■ EXERCISE INPUT ■
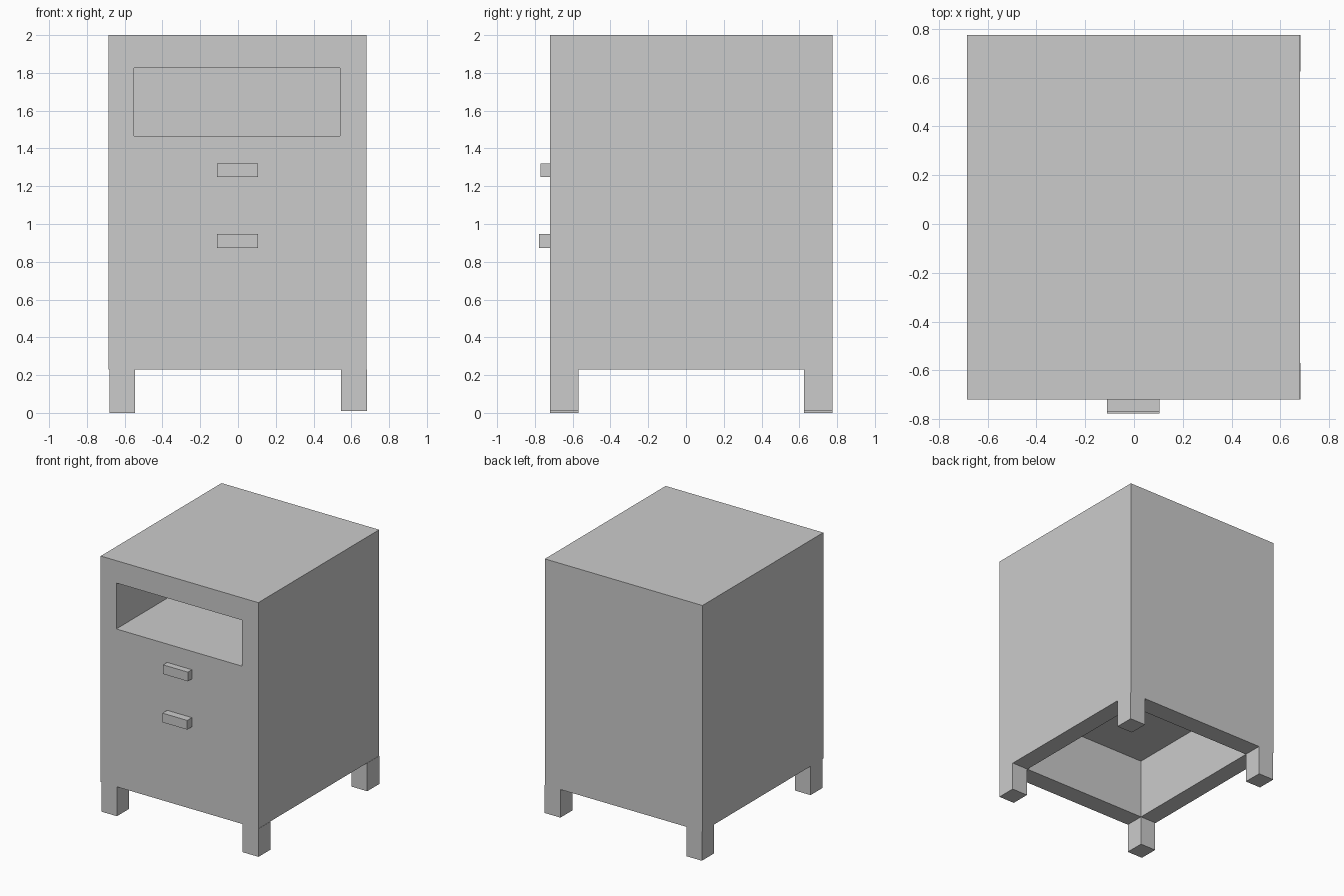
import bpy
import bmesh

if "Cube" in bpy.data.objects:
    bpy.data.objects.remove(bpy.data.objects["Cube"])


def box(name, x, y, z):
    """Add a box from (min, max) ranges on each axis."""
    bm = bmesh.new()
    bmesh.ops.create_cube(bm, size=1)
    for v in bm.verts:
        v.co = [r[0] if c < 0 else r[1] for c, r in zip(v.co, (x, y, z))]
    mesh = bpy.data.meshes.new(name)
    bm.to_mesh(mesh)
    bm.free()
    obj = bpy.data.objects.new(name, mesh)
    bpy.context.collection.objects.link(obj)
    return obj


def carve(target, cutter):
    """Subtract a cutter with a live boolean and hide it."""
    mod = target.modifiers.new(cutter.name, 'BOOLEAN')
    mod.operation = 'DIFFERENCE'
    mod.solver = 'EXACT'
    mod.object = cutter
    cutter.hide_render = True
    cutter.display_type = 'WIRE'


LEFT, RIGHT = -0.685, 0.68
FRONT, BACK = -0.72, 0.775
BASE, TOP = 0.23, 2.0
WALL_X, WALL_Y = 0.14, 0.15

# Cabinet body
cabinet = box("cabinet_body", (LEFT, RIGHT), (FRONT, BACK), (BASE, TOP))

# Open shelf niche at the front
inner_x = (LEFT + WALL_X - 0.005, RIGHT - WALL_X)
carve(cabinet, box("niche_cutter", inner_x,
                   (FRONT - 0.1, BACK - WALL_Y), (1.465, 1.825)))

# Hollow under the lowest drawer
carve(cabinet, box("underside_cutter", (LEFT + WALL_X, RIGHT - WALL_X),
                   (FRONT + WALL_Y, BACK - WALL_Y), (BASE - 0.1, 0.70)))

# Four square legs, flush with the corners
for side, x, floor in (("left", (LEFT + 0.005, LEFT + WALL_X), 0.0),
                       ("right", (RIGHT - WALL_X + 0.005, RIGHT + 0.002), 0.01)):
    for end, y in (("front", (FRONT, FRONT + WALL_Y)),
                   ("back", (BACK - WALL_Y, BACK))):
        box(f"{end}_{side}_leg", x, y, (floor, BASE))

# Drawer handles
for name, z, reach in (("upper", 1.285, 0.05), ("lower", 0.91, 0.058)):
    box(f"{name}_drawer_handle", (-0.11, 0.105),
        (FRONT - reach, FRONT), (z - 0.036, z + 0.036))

■ THE TASK ■
Taking the lines of the listing one by one, count those that contain "bmesh", and answer with the number only.

■ FINISHED EXERCISE ■
3